Network File System (NFS) has a reputation for being difficult to set up and install. The truth is that NFS is quite easy to implement on Linux systems, and if your machine is one of a few Linux systems on a local area network (LAN), NFS can give you enormous flexibility.
This chapter explains the benefits of NFS, and how you can set up your system to act as both a client and server for other machines on your LAN. If you are running as a stand-alone Linux machine, NFS will be of no value (other than academic) to you, but if you are part of a LAN (whether composed of PC, Mac, UNIX, or Linux machines doesn't matter), you should at least find out what NFS has to offer.

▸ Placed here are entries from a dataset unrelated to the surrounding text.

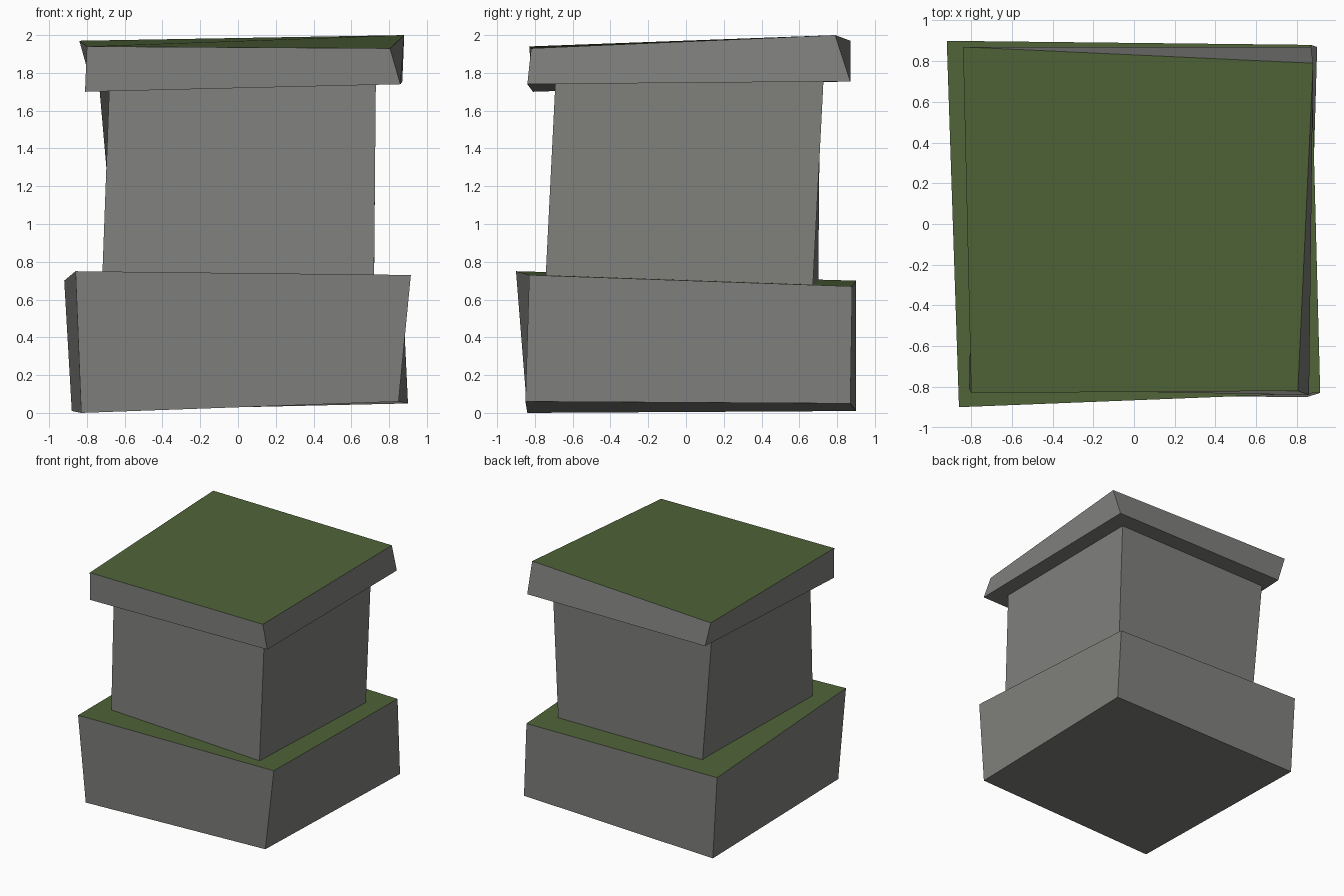
import bpy
import bmesh

if "Cube" in bpy.data.objects:
    bpy.data.objects.remove(bpy.data.objects["Cube"])


def material(name, rgb):
    m = bpy.data.materials.new(name)
    m.diffuse_color = (*rgb, 1)
    m.use_nodes = True
    m.node_tree.nodes["Principled BSDF"].inputs["Base Color"].default_value = m.diffuse_color
    return m


stone = material("stone grey", (0.215, 0.215, 0.205))
moss = material("moss green", (0.080, 0.127, 0.040))


def skewed_block(name, bottom, top, mossy):
    """Hand-hewn block: corner loops run front left, front right, back right, back left."""
    bm = bmesh.new()
    lo = [bm.verts.new(p) for p in bottom]
    hi = [bm.verts.new(p) for p in top]
    bm.faces.new(lo[::-1])
    lid = bm.faces.new(hi)
    for i in range(4):
        j = (i + 1) % 4
        bm.faces.new((lo[i], lo[j], hi[j], hi[i]))
    lid.material_index = 1 if mossy else 0
    mesh = bpy.data.meshes.new(name)
    bm.to_mesh(mesh)
    bm.free()
    mesh.materials.append(stone)
    mesh.materials.append(moss)
    obj = bpy.data.objects.new(name, mesh)
    bpy.context.collection.objects.link(obj)
    return obj


# Wide foundation block with a mossy ledge
skewed_block(
    "base_block",
    [(-0.83, -0.84, 0.00), (0.85, -0.85, 0.06), (0.90, 0.87, 0.05), (-0.88, 0.90, 0.01)],
    [(-0.86, -0.90, 0.75), (0.915, -0.83, 0.73), (0.87, 0.88, 0.67), (-0.92, 0.90, 0.70)],
    True)

# Narrower shaft, sunk slightly into the blocks above and below
skewed_block(
    "shaft",
    [(-0.72, -0.66, 0.68), (0.72, -0.745, 0.68), (0.72, 0.67, 0.64), (-0.64, 0.70, 0.65)],
    [(-0.68, -0.68, 1.76), (0.73, -0.69, 1.78), (0.73, 0.73, 1.80), (-0.74, 0.71, 1.79)],
    False)

# Overhanging slab with a mossy top
skewed_block(
    "cap_slab",
    [(-0.81, -0.81, 1.70), (0.86, -0.84, 1.74), (0.87, 0.87, 1.755), (-0.78, 0.86, 1.755)],
    [(-0.80, -0.83, 1.94), (0.805, -0.82, 1.93), (0.88, 0.79, 2.00), (-0.84, 0.87, 1.97)],
    True)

The second part of this chapter looks at the Network Information Service (NIS), an early version of which was previously called Yellow Pages, and how it works over a network. Although you probably will not need NIS unless you are part of a very large network, you can see how the system works. The chapter also looks at some system administration tools for managing NFS (Network File System), NIS (Network Information Service), and RPC (Remote Procedure Call).
[Oracle DBA 10g]